Work to be completed:
The required output is the exact run of lines below that opens at the line with "new THREE.Float32BufferAttribute(pos, 3));" and closes at the line with "const w = width / 2, h = height / 2;".
▬▬▬▬▬▬
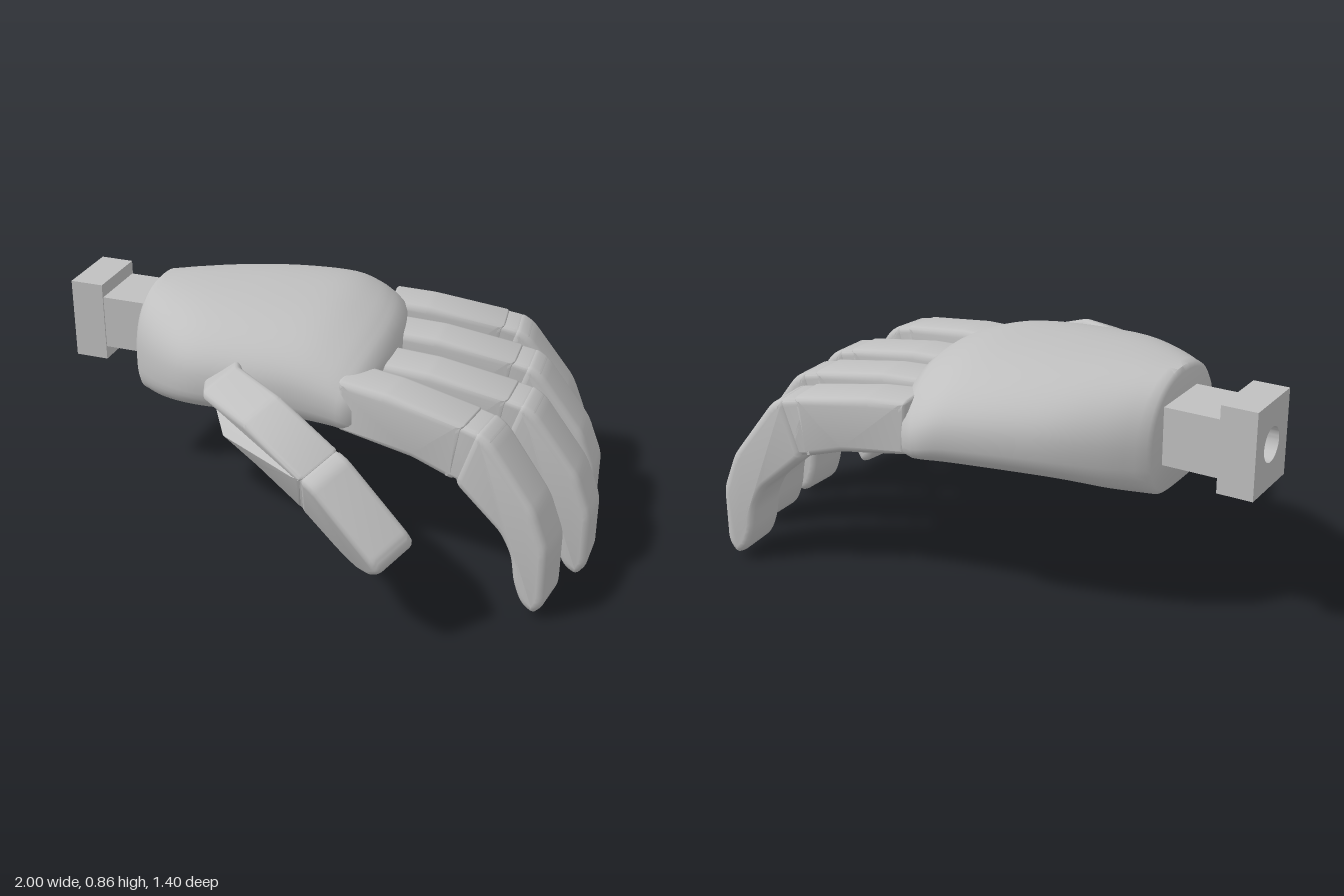
import * as THREE from 'three';
import { toCreasedNormals } from 'three/addons/utils/BufferGeometryUtils.js';

const grey = new THREE.MeshStandardMaterial({ color: 0xc0c0c0 });
grey.name = 'light grey';

function part(name, geometry) {
  const mesh = new THREE.Mesh(geometry, grey);
  mesh.name = name;
  return mesh;
}

// Closed outline whose corners are rounded by up to r
function roundedShape(points, r) {
  const pts = points.map(([x, y]) => new THREE.Vector2(x, y));
  const shape = new THREE.Shape();
  pts.forEach((p, i) => {
    const toward = (q) => {
      const d = q.clone().sub(p);
      return p.clone().addScaledVector(d, Math.min(r / d.length(), 0.4));
    };
    const a = toward(pts[(i + pts.length - 1) % pts.length]);
    const b = toward(pts[(i + 1) % pts.length]);
    if (i === 0) shape.moveTo(a.x, a.y);
    else shape.lineTo(a.x, a.y);
    shape.quadraticCurveTo(p.x, p.y, b.x, b.y);
  });
  shape.closePath();
  return shape;
}

// Side profile extruded across the finger, with soft long edges;
// rootLean bends the part behind x = 0.03 sideways
function segment(name, points, width, bevel = 0.026, r = 0.03, rootLean = 0) {
  const geo = new THREE.ExtrudeGeometry(roundedShape(points, r), {
    depth: width - 2 * bevel, bevelEnabled: true, bevelSize: bevel, bevelOffset: -bevel,
    bevelThickness: bevel, bevelSegments: 3, curveSegments: 4,
  });
  geo.translate(0, 0, bevel - width / 2);
  const p = geo.attributes.position;
  for (let i = 0; i < p.count; i++) {
    p.setZ(i, p.getZ(i) - rootLean * Math.max(0, 0.03 - p.getX(i)));
  }
  return part(name, toCreasedNormals(geo, 0.7));
}

// Smoothly resampled list of sections
function smoothRows(rows, count) {
  const curve = (a) => new THREE.CatmullRomCurve3(
    rows.map((r) => new THREE.Vector3(r[a], r[a + 1], r[a + 2])), false, 'catmullrom', 0.5);
  const first = curve(0), second = curve(3);
  return Array.from({ length: count + 1 }, (_, i) => [
    ...first.getPoint(i / count).toArray(), ...second.getPoint(i / count).toArray()]);
}

// Palm lofted through rounded sections: x, zMin, zMax, yTop, yBottom, knuckle bend
function palmGeometry() {
  const body = [
    [-0.668, -0.375, 0.105, 0.84, 0.432, 0],
    [-0.55, -0.465, 0.2, 0.85, 0.45, 0],
    [-0.4, -0.55, 0.275, 0.855, 0.478, 0],
    [-0.2, -0.61, 0.28, 0.855, 0.488, 0.2],
    [0, -0.645, 0.265, 0.842, 0.488, 0.5],
    [0.13, -0.655, 0.262, 0.805, 0.485, 0.85],
    [0.2, -0.65, 0.262, 0.77, 0.482, 1],
  ];
  const rows = [
    [-0.68, -0.36, 0.09, 0.825, 0.445, 0],
    ...smoothRows(body, 24),
    [0.235, -0.635, 0.252, 0.74, 0.49, 1],
    [0.244, -0.605, 0.232, 0.71, 0.515, 1],
  ];
  const n = 56, pos = [], idx = [];
  const pow = (v, p) => Math.sign(v) * Math.abs(v) ** p;
  const add = (x, y, z, bend) => pos.push(x - bend * 0.42 * (z + 0.05) ** 2, y, z);
  for (const [x, z0, z1, top, bottom, bend] of rows) {
    const mid = bottom + (top - bottom) * 0.42;
    for (let j = 0; j < n; j++) {
      const a = (j / n) * Math.PI * 2, s = Math.sin(a), c = Math.cos(a);
      const p = s < 0 ? 0.65 : c > 0 ? 0.84 : 0.9;
      const y = mid + pow(s, p) * (s > 0 ? top - mid : mid - bottom);
      add(x, y, (z0 + z1) / 2 + pow(c, p) * (z1 - z0) / 2, bend);
    }
  }
  const last = rows.length - 1, back = rows.length * n, front = back + 1;
  add(-0.68, 0.64, -0.135, 0);
  add(0.244, 0.61, -0.185, 1);
  for (let j = 0; j < n; j++) {
    const k = (j + 1) % n;
    for (let i = 0; i < last; i++) {
      const a = i * n + j, b = a + n, c = i * n + k, d = c + n;
      idx.push(a, b, c, b, d, c);
    }
    idx.push(back, j, k, front, last * n + k, last * n + j);
  }
  const geo = new THREE.BufferGeometry();
  geo.setAttribute('position', new THREE.Float32BufferAttribute(pos, 3));
  geo.setIndex(idx);
  return toCreasedNormals(geo, 0.8);
}

// Square prism along x with a round bore
function boredBlock(name, x0, x1, height, width) {
  const shape = new THREE.Shape();
  const w = width / 2, h = height / 2;
  shape.moveTo(-w, -h).lineTo(w, -h).lineTo(w, h).lineTo(-w, h).closePath();
  shape.holes.push(new THREE.Path().absarc(0, 0, 0.06, 0, Math.PI * 2, true));
  const geo = new THREE.ExtrudeGeometry(shape, { depth: x1 - x0, bevelEnabled: false, curveSegments: 24 });
  geo.rotateY(Math.PI / 2);
  geo.translate(x0, 0.652, -0.165);
  return part(name, toCreasedNormals(geo, 0.6));
}

// Bent finger, measured back from its tip; root is where it enters the palm
function finger(name, x, y, z, angle, root) {
  const g = new THREE.Group();
  g.name = name;
  g.add(segment('innerFingerSegment', [
    [root, 0.51], [-0.5, 0.475], [-0.35, 0.43], [-0.315, 0.645], [-0.6, 0.69], [root, 0.7],
  ], 0.172, 0.026, 0.012));
  g.add(segment('knuckle', [
    [-0.42, 0.455], [-0.28, 0.42], [-0.22, 0.605], [-0.27, 0.63], [-0.38, 0.65],
  ], 0.162, 0.018, 0.01));
  g.add(segment('fingertipSegment', [
    [-0.345, 0.425], [-0.17, 0.275], [-0.13, 0.2], [-0.115, 0.1], [-0.085, 0.025], [-0.035, -0.008],
    [0, 0.04], [0, 0.25], [-0.055, 0.39], [-0.22, 0.605], [-0.275, 0.638],
  ], 0.178));
  g.position.set(x, y, z);
  g.rotation.y = angle;
  return g;
}

function thumb() {
  const g = new THREE.Group();
  g.name = 'thumb';
  g.add(segment('innerThumbSegment', [
    [-0.15, -0.08], [0.04, -0.09], [0.2, -0.13], [0.41, -0.21], [0.515, -0.005], [0.25, 0.105], [0.02, 0.13], [-0.15, 0.04],
  ], 0.165, 0.02, 0.015, 0.5));
  g.add(segment('thumbKnuckle', [[0.35, -0.18], [0.46, -0.235], [0.56, -0.03], [0.45, 0.015]], 0.158, 0.015, 0.01));
  g.add(segment('thumbTipSegment', [
    [0.405, -0.21], [0.55, -0.325], [0.63, -0.362], [0.71, -0.347], [0.775, -0.295], [0.765, -0.25], [0.56, -0.02], [0.505, -0.003],
  ], 0.168, 0.022, 0.022));
  g.position.set(-0.225, 0.6, 0.305);
  g.rotation.order = 'YXZ';
  g.rotation.set(0.4, -0.58, 0);
  return g;
}

export function createModel() {
  const model = new THREE.Group();
  model.name = 'hand';
  model.add(part('palm', palmGeometry()));
  model.add(boredBlock('wristBlock', -1, -0.875, 0.3, 0.25));
  model.add(boredBlock('wristNeck', -0.875, -0.66, 0.2, 0.24));
  model.add(finger('littleFinger', 0.843, 0.018, -0.62, 0.12, -0.75));
  model.add(finger('ringFinger', 0.953, 0.006, -0.342, 0.05, -0.81));
  model.add(finger('middleFinger', 1, -0.003, -0.05, -0.01, -0.81));
  model.add(finger('indexFinger', 0.925, 0.018, 0.265, -0.14, -0.78));
  model.add(thumb());
  return model;
}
▬▬▬▬▬▬
Result for this exercise:
  geo.setAttribute('position', new THREE.Float32BufferAttribute(pos, 3));
  geo.setIndex(idx);
  return toCreasedNormals(geo, 0.8);
}

// Square prism along x with a round bore
function boredBlock(name, x0, x1, height, width) {
  const shape = new THREE.Shape();
  const w = width / 2, h = height / 2;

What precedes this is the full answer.